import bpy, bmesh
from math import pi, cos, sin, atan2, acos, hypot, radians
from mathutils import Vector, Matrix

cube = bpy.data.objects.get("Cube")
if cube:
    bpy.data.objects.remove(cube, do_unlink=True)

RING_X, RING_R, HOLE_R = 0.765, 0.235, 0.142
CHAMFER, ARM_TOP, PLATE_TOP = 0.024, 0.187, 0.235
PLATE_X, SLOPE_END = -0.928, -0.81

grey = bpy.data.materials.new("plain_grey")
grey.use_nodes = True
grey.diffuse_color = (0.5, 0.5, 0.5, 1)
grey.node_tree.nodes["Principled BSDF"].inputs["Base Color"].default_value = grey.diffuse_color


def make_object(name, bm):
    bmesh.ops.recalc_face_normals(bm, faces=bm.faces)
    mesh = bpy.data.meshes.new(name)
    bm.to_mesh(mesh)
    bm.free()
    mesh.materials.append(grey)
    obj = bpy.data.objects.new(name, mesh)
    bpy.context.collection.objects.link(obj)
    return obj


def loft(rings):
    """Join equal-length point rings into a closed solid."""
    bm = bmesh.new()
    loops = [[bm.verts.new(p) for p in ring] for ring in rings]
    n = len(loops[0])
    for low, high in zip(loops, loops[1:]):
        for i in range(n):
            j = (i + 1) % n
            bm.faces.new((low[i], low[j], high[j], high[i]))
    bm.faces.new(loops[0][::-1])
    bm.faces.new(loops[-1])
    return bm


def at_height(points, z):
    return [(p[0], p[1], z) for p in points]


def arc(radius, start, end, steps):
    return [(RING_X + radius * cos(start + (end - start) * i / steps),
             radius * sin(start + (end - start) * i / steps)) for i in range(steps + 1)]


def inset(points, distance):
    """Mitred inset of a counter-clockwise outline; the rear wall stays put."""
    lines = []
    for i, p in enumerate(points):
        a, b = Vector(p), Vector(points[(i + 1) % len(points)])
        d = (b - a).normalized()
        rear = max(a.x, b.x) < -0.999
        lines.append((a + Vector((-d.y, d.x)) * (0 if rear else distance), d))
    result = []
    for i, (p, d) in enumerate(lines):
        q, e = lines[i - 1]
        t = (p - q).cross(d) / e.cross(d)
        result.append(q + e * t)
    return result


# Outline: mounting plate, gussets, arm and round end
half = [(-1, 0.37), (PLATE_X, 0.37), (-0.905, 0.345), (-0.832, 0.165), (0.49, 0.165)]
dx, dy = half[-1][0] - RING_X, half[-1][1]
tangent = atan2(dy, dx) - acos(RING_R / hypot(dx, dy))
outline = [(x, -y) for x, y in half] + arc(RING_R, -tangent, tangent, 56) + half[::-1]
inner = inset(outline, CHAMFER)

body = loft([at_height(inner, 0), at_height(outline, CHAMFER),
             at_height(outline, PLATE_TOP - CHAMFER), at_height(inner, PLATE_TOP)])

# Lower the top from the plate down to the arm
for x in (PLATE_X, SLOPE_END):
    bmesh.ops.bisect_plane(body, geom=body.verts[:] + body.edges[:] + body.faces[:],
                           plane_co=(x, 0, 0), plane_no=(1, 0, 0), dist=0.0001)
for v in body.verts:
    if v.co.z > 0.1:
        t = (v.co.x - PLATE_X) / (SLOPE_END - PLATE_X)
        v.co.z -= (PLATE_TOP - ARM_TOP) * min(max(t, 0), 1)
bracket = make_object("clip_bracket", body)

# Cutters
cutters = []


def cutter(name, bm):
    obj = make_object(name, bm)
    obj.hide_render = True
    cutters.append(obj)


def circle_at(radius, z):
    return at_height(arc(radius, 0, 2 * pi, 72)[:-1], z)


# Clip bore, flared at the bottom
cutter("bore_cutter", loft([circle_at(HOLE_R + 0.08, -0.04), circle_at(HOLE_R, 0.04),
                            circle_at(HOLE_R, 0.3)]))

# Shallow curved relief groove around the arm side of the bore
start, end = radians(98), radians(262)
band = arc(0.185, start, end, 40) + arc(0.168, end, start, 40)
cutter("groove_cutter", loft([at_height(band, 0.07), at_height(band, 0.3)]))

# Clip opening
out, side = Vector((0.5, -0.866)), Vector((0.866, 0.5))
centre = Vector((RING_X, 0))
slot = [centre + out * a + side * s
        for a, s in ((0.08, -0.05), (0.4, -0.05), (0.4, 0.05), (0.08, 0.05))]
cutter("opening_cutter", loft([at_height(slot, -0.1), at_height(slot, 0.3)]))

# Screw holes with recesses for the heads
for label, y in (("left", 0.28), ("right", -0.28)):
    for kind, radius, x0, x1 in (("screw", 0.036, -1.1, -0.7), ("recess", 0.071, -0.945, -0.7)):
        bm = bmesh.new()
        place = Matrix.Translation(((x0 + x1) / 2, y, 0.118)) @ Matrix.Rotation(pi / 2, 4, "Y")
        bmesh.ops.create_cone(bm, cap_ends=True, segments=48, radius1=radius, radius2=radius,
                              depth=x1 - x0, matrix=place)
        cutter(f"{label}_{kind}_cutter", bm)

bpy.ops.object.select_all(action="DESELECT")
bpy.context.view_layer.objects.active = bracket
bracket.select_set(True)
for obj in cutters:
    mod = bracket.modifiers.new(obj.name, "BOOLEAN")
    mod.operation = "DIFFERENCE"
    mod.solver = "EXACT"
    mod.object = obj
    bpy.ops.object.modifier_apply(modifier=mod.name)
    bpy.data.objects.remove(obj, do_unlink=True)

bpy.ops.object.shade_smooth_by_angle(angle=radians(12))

====

*Your goal*. Within the data above, the span starting at the line containing "dx, dy = half[-1][0] - RING_X, half[-1][1]" and ending at the line containing "plane_co=(x, 0, 0), plane_no=(1, 0, 0), dist=0.0001)" is to be retyped exactly, with no other lines.

*Completed exercise*.
dx, dy = half[-1][0] - RING_X, half[-1][1]
tangent = atan2(dy, dx) - acos(RING_R / hypot(dx, dy))
outline = [(x, -y) for x, y in half] + arc(RING_R, -tangent, tangent, 56) + half[::-1]
inner = inset(outline, CHAMFER)

body = loft([at_height(inner, 0), at_height(outline, CHAMFER),
             at_height(outline, PLATE_TOP - CHAMFER), at_height(inner, PLATE_TOP)])

# Lower the top from the plate down to the arm
for x in (PLATE_X, SLOPE_END):
    bmesh.ops.bisect_plane(body, geom=body.verts[:] + body.edges[:] + body.faces[:],
                           plane_co=(x, 0, 0), plane_no=(1, 0, 0), dist=0.0001)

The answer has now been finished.